**EXERCISE OBJECTIVE**. Narrow the data below down to the lines containing "rows".

┌─ THE DATA

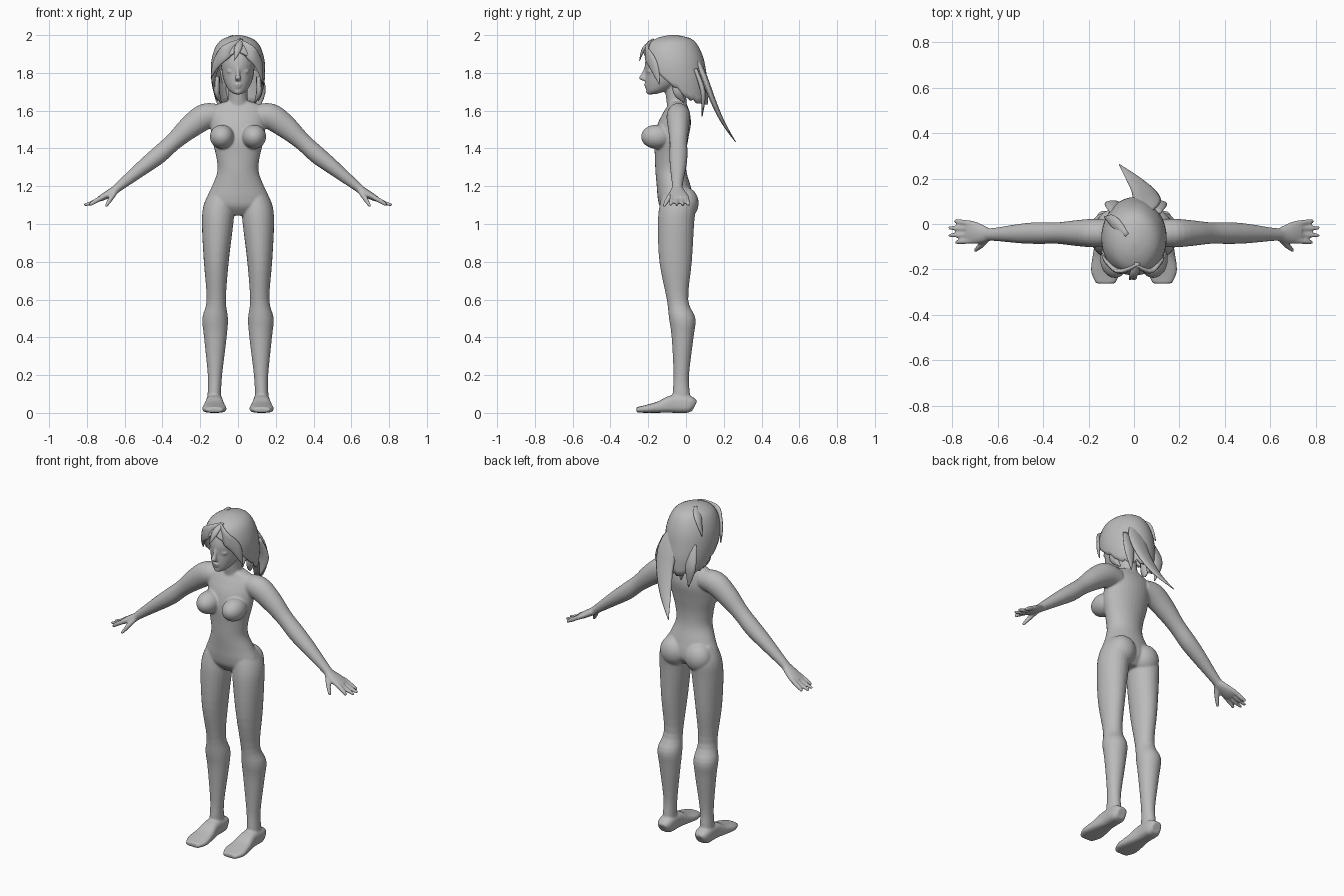
import bpy, bmesh, math
from mathutils import Vector, Matrix

grey = bpy.data.materials.new("plain grey")
grey.diffuse_color = (0.5, 0.5, 0.5, 1)


def spline(rows, steps):
    """Catmull-Rom interpolation of ring rows."""
    rows = [Vector(r) for r in rows]
    p = [rows[0]] + rows + [rows[-1]]
    out = []
    for i in range(1, len(p) - 2):
        a, b, c, d = p[i - 1:i + 3]
        for k in range(steps):
            t = k / steps
            out.append(0.5 * (2 * b + (c - a) * t + (2 * a - 5 * b + 4 * c - d) * t * t
                              + (3 * b - a - 3 * c + d) * t ** 3))
    return out + [rows[-1]]


def tube(bm, rows, side=(1, 0, 0), flat=None, n=24, power=1.0, steps=4, mirror=False):
    """Loft ellipses given as x, y, z, half width along side, half depth."""
    for s in ((1, -1) if mirror else (1,)):
        rings = spline([(r[0] * s,) + tuple(r[1:]) for r in rows], steps)
        cen = [Vector(r[:3]) for r in rings]
        loops = []
        for i, r in enumerate(rings):
            t = Vector(flat) if flat else (cen[min(i + 1, len(cen) - 1)] - cen[max(i - 1, 0)])
            t.normalize()
            u = Vector(side)
            u = (u - t * u.dot(t)).normalized()
            v = t.cross(u)
            ring = []
            for k in range(n):
                c, q = math.cos(math.tau * k / n), math.sin(math.tau * k / n)
                c = math.copysign(abs(c) ** power, c)
                q = math.copysign(abs(q) ** power, q)
                ring.append(bm.verts.new(cen[i] + u * c * max(r[3], .001) + v * q * max(r[4], .001)))
            loops.append(ring)
        for a, b in zip(loops, loops[1:]):
            for k in range(n):
                bm.faces.new((a[k], a[(k + 1) % n], b[(k + 1) % n], b[k]))
        bm.faces.new(loops[0][::-1])
        bm.faces.new(loops[-1])


def ball(bm, c, r, mirror=False):
    for s in ((1, -1) if mirror else (1,)):
        m = Matrix.Translation((c[0] * s, c[1], c[2])) @ Matrix.Diagonal((*r, 1))
        bmesh.ops.create_uvsphere(bm, u_segments=24, v_segments=16, radius=1, matrix=m)


def finish(bm, name):
    bmesh.ops.recalc_face_normals(bm, faces=bm.faces)
    for f in bm.faces:
        f.smooth = True
    me = bpy.data.meshes.new(name)
    bm.to_mesh(me)
    bm.free()
    me.materials.append(grey)
    ob = bpy.data.objects.new(name, me)
    bpy.context.collection.objects.link(ob)
    return ob


UP = (0, 0, 1)
body = bmesh.new()

# Torso
tube(body, [(0, -.05, 1.045, .07, .05), (0, -.05, 1.09, .16, .088), (0, -.055, 1.14, .165, .095),
            (0, -.065, 1.20, .138, .09), (0, -.08, 1.28, .109, .082), (0, -.083, 1.36, .116, .082),
            (0, -.078, 1.45, .138, .09), (0, -.062, 1.53, .145, .088), (0, -.05, 1.59, .145, .07),
            (0, -.045, 1.627, .125, .052), (0, -.045, 1.648, .07, .045)], flat=UP, n=32)
ball(body, (.085, -.155, 1.462), (.064, .083, .064), True)
ball(body, (.082, -.005, 1.11), (.082, .072, .085), True)

# Neck and head
tube(body, [(0, -.045, 1.58, .07, .05), (0, -.05, 1.65, .052, .053), (0, -.065, 1.76, .05, .055)], flat=UP)
tube(body, [(0, -.182, 1.687, .02, .02), (0, -.152, 1.708, .048, .058), (0, -.117, 1.75, .072, .098),
            (0, -.10, 1.80, .085, .114), (0, -.095, 1.85, .09, .123), (0, -.08, 1.91, .09, .12),
            (0, -.07, 1.96, .06, .08)], flat=UP)
# Nose, lips, chin and eyelids
tube(body, [(0, -.205, 1.84, .008, .012), (0, -.22, 1.80, .010, .014),
            (0, -.232, 1.772, .015, .018), (0, -.215, 1.758, .012, .012)], flat=UP, n=12)
ball(body, (0, -.207, 1.738), (.022, .016, .007))
ball(body, (0, -.204, 1.725), (.018, .015, .007))
ball(body, (0, -.192, 1.70), (.022, .02, .015))
ball(body, (.037, -.19, 1.808), (.021, .016, .011), True)

# Legs
tube(body, [(.085, -.05, 1.18, .06, .07), (.1, -.045, 1.10, .082, .095), (.108, -.053, 1.0, .083, .096),
            (.115, -.055, .8, .066, .086), (.115, -.045, .6, .051, .057), (.121, -.02, .5, .068, .07),
            (.12, -.018, .4, .06, .058), (.122, -.025, .2, .038, .041), (.125, -.025, .1, .036, .046),
            (.125, -.02, .03, .04, .045)], flat=UP, mirror=True)
# Feet
tube(body, [(.125, .045, .034, .028, .03), (.125, .015, .045, .045, .045), (.125, -.07, .047, .046, .047),
            (.125, -.14, .031, .057, .031), (.125, -.21, .021, .064, .021), (.125, -.262, .016, .042, .014)],
     power=.7, mirror=True)

# Arms
tube(body, [(.09, -.04, 1.575, .055, .055), (.17, -.04, 1.57, .063, .069), (.25, -.04, 1.517, .057, .062),
            (.34, -.04, 1.437, .047, .047), (.42, -.04, 1.365, .048, .047), (.50, -.042, 1.302, .043, .04),
            (.625, -.046, 1.202, .028, .025), (.655, -.046, 1.178, .036, .022),
            (.705, -.038, 1.148, .05, .019), (.735, -.033, 1.132, .045, .014)],
     side=(0, 1, 0), mirror=True)
# Fingers and thumb
for y0, y1, x1 in ((-.073, -.082, .785), (-.047, -.05, .815), (-.02, -.017, .815), (.002, .014, .79)):
    tube(body, [(.71, y0, 1.146, .013, .013), (.76, (y0 + y1) / 2, 1.118, .0125, .0125),
                (x1, y1, 1.10, .008, .008)], side=(0, 1, 0), n=10, mirror=True)
tube(body, [(.64, -.055, 1.185, .015, .015), (.67, -.09, 1.14, .015, .014), (.70, -.118, 1.092, .008, .008)],
     side=(0, 1, 0), n=10, mirror=True)

# Fuse the parts into one smooth skin
ob = finish(body, "body")
rm = ob.modifiers.new("fuse", 'REMESH')
rm.mode = 'VOXEL'
rm.voxel_size = .006
rm.use_smooth_shade = True
sm = ob.modifiers.new("soften", 'SMOOTH')
sm.factor = .5
sm.iterations = 4

# Hair cap: bell whose lower edge follows a hairline around the head
bell = [(2.0, .012, -.09, -.05), (1.985, .07, -.15, .02), (1.95, .112, -.205, .06), (1.88, .138, -.232, .092),
        (1.80, .144, -.23, .108), (1.72, .135, -.205, .118), (1.62, .112, -.17, .115)]
hairline = [(0, 1.915), (40, 1.87), (62, 1.79), (90, 1.70), (118, 1.64), (180, 1.63)]


def lookup(table, x):
    for a, b in zip(table, table[1:]):
        if min(a[0], b[0]) <= x <= max(a[0], b[0]):
            t = (x - a[0]) / (b[0] - a[0])
            return [p + (q - p) * t for p, q in zip(a[1:], b[1:])]
    return table[-1][1:]


bell = [tuple(r) for r in spline([Vector(r) for r in bell], 4)]
cap = bmesh.new()
cols, rows = 48, 16
grid = []
for k in range(cols):
    th = math.tau * k / cols
    deg = math.degrees(min(th, math.tau - th))
    end = lookup(hairline, deg)[0] + (.02 if k % 4 == 0 and deg > 60 else 0)
    col = []
    for j in range(rows + 1):
        z = 2.0 - (2.0 - end) * (j / rows) ** 1.5
        w, f, b = lookup(bell, z)
        col.append(cap.verts.new((w * math.sin(th), (f + b) / 2 - (b - f) / 2 * math.cos(th), z)))
    grid.append(col)
for k in range(cols):
    a, b = grid[k], grid[(k + 1) % cols]
    for j in range(rows):
        cap.faces.new((a[j], a[j + 1], b[j + 1], b[j]))
cap.faces.new([c[0] for c in grid])
ob = finish(cap, "hair_cap")
so = ob.modifiers.new("thickness", 'SOLIDIFY')
so.thickness = .014
so.offset = -1

# Loose strands: long sweep, shorter clumps behind, locks and tuft at the front
locks = bmesh.new()
tube(locks, [(.03, .045, 1.90, .03, .012), (.055, .095, 1.78, .062, .018), (.045, .14, 1.66, .055, .016),
             (.0, .195, 1.54, .034, .010), (-.065, .262, 1.435, .002, .002)], n=10)
for x, tip in ((-.085, 1.57), (.1, 1.58), (-.03, 1.60)):
    tube(locks, [(x, .05, 1.82, .02, .01), (x * 1.1, .09, 1.70, .036, .014), (x * .9, .085, tip, .003, .003)], n=10)
tube(locks, [(.108, -.045, 1.78, .012, .03), (.112, -.04, 1.70, .016, .03), (.09, -.01, 1.645, .003, .004)],
     n=10, mirror=True)
tube(locks, [(.02, -.175, 1.968, .015, .008), (-.06, -.208, 1.915, .036, .012), (-.115, -.172, 1.85, .028, .011),
             (-.142, -.13, 1.775, .003, .003)], side=(0, 0, 1), n=10)
tube(locks, [(.0, -.175, 1.968, .015, .008), (.065, -.206, 1.91, .036, .012), (.112, -.172, 1.84, .03, .011),
             (.13, -.14, 1.74, .003, .003)], side=(0, 0, 1), n=10)
tube(locks, [(.015, -.17, 1.975, .012, .008), (.0, -.222, 1.93, .02, .01), (-.02, -.246, 1.865, .002, .002)], n=8)
tube(locks, [(-.03, -.05, 1.992, .012, .008), (-.09, .01, 1.955, .028, .01), (-.13, .03, 1.87, .003, .003)],
     side=(0, 1, 0), n=8)
finish(locks, "hair_strands")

└─

**ANSWER TO THE PROBLEM**.
def spline(rows, steps):
    """Catmull-Rom interpolation of ring rows."""
    rows = [Vector(r) for r in rows]
    p = [rows[0]] + rows + [rows[-1]]
    return out + [rows[-1]]
def tube(bm, rows, side=(1, 0, 0), flat=None, n=24, power=1.0, steps=4, mirror=False):
        rings = spline([(r[0] * s,) + tuple(r[1:]) for r in rows], steps)
cols, rows = 48, 16
    for j in range(rows + 1):
        z = 2.0 - (2.0 - end) * (j / rows) ** 1.5
    for j in range(rows):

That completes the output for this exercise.